Scammers are targeting vulnerable people by offering to collect church envelopes containing money, the Catholic Church has warned.
The Diocese of Down and Connor in Northern Ireland said it has become aware of the fraudulent scam targeting vulnerable people within its parishes.
In a statement, a spokesman said that "unscrupulous individuals" are calling with vulnerable people and offering to take their weekly parish envelopes to the church and also offering to do their shopping but demanding cash up-front.
In a statement a spokesman for the Diocese said: "These fraudulent scams are criminal and have been reported by the diocese to the PSNI.
"The Diocese of Down and Connor would encourage all people, and particularly families of vulnerable adults, to be vigilant to such criminal activity.
"All such unsolicited approaches should be reported to the PSNI.
"In line with the Government's 'stay at home' and social distancing policies, parish envelopes will not be collected at this time.
"Parishioners who choose to use their weekly envelopes as normal, should retain their envelopes and, once Government policy allows, the parish will arrange to safely collect them."
On Sunday, the Public Health Agency said that another person has died with coronavirus in Northern Ireland in the past day.
It brings the total number of confirmed deaths in hospital settings in the region to 194.
The total number of people who have tested positive for the virus in Northern Ireland is now 2,645, a rise of 159.
The full death toll is likely to be higher after official statistics published on Friday showed the figures are around a third higher than previously reported.
The disparity is due to differences in how the statistics are gathered.

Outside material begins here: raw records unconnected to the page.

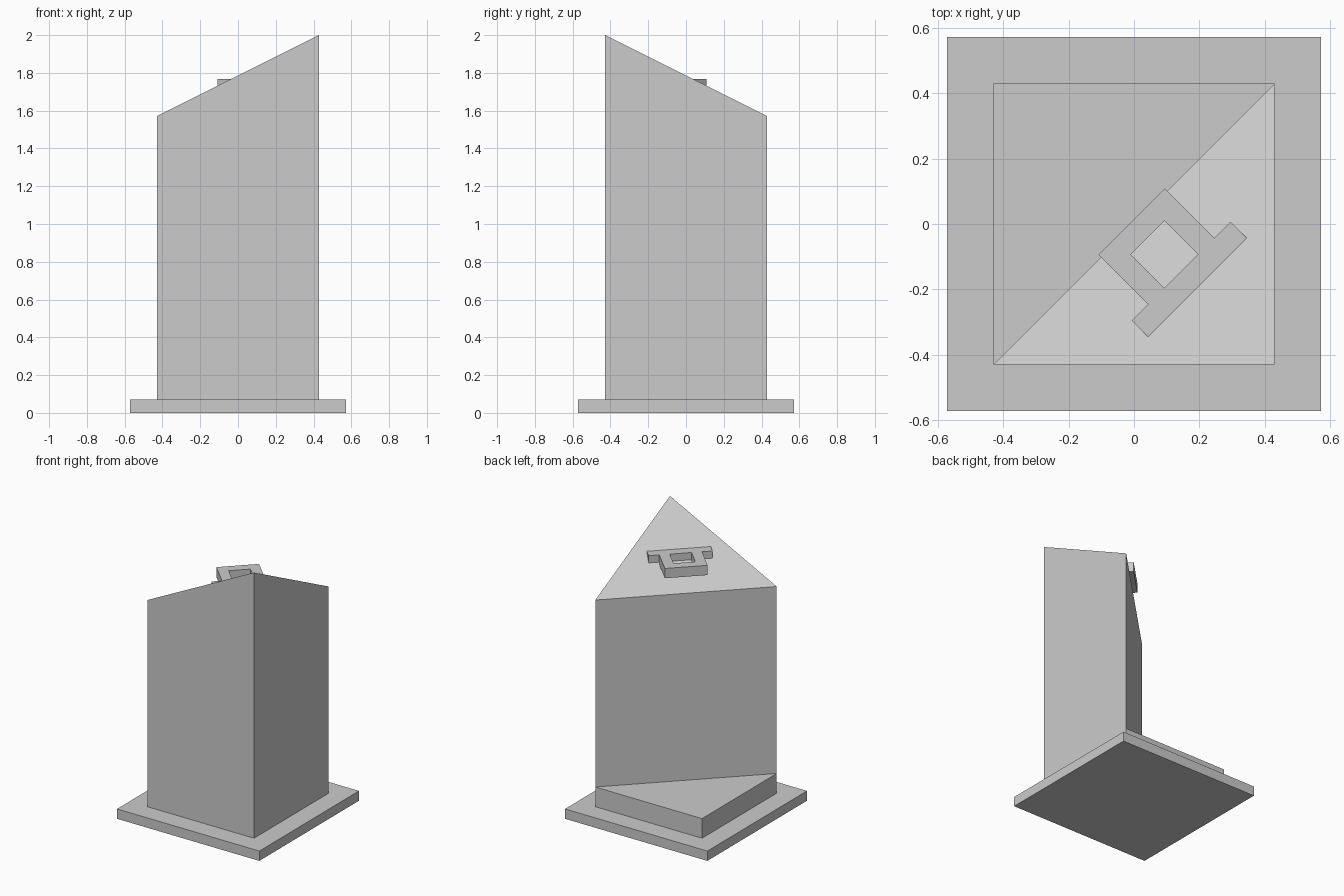
import bpy
import bmesh

cube = bpy.data.objects.get("Cube")
if cube:
    bpy.data.objects.remove(cube, do_unlink=True)

GREY = (0.6, 0.6, 0.6, 1.0)
stone = bpy.data.materials.new("grey stone")
stone.use_nodes = True
stone.diffuse_color = GREY
stone.node_tree.nodes["Principled BSDF"].inputs["Base Color"].default_value = GREY

U = 2 / 14          # building module
H = 3 * U           # half width of the tower


def prism(name, outline, bottom, top):
    """Extrude a plan outline; top is a height or a function of x and y."""
    height = top if callable(top) else (lambda x, y: top)
    bm = bmesh.new()
    low = [bm.verts.new((x, y, bottom)) for x, y in outline]
    high = [bm.verts.new((x, y, height(x, y))) for x, y in outline]
    bm.faces.new(low[::-1])
    bm.faces.new(high)
    for i in range(len(low)):
        j = (i + 1) % len(low)
        bm.faces.new((low[i], low[j], high[j], high[i]))
    bmesh.ops.recalc_face_normals(bm, faces=bm.faces)
    mesh = bpy.data.meshes.new(name)
    bm.to_mesh(mesh)
    bm.free()
    mesh.materials.append(stone)
    obj = bpy.data.objects.new(name, mesh)
    bpy.context.collection.objects.link(obj)
    return obj


def diagonal(points):
    """Turn (along, across) positions on the tower's diagonal into x and y."""
    return [((a + c) / 2, (a - c) / 2) for a, c in points]


# Square ground slab
B = 4 * U
prism("ground_slab", [(-B, -B), (B, -B), (B, B), (-B, B)], 0, U / 2)

# Triangular tower with a roof rising to the front corner
prism("tower", [(-H, -H), (H, -H), (H, H)], U / 2,
      lambda x, y: 11 * U + (x - y) / 2)

# Low wedge that fills the square behind the tower
prism("rear_plinth", [(-H, -H), (H, H), (-H, H)], U / 2, 1.5 * U)

# Level roof frame: square ring with a long bar, set into the roof slope
NEAR, BAR, FAR = -0.015, 0.288, 0.387   # steps across the diagonal
SIDE, END = 0.202, 0.302                # half lengths along it
HOLE = 0.103
outline = [(-SIDE, NEAR), (-SIDE, BAR), (-END, BAR), (-END, FAR),
           (END, FAR), (END, BAR), (SIDE, BAR), (SIDE, NEAR)]
frame = prism("roof_frame", diagonal(outline), 1.697, 1.768)

# Opening through the frame
opening = [(-HOLE, 0.083), (-HOLE, BAR), (HOLE, BAR), (HOLE, 0.083)]
cutter = prism("frame_opening_cutter", diagonal(opening), 1.6, 1.9)
cutter.hide_render = True
cutter.hide_viewport = True
cut = frame.modifiers.new("opening", 'BOOLEAN')
cut.operation = 'DIFFERENCE'
cut.solver = 'EXACT'
cut.object = cutter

Meanwhile, SDLP leader Colum Eastwood said recent reports over the UK Government's handling of Covid-19 raise "very serious questions".
The MP for Foyle said complacency will cost lives and cannot be replicated in Northern Ireland.
He said: "The response to the coronavirus crisis isn't a sectarian political issue.
"It isn't a matter of scoring points, it's about saving lives.
"Reports about the British Government's complacency, however, leave very serious questions about crisis coordination across these islands.
"The SDLP is committed to constructively working with all parties in the Executive as well as the British and Irish Governments to manage our response to Covid-19 and save as many lives as possible.
"That is not a blank cheque for anyone to operate free from scrutiny when the stakes are so high.
"There is simply no margin for error."
He added: "The SDLP, working closely with the other Westminster opposition parties, will hold the British Government to account.
"In the Executive, we will work hard to make the case for a bespoke strategy for testing and tracing on this island that avoids the mistakes other administrations have made.
"Our primary focus remains preventing transmission of this virus and saving lives."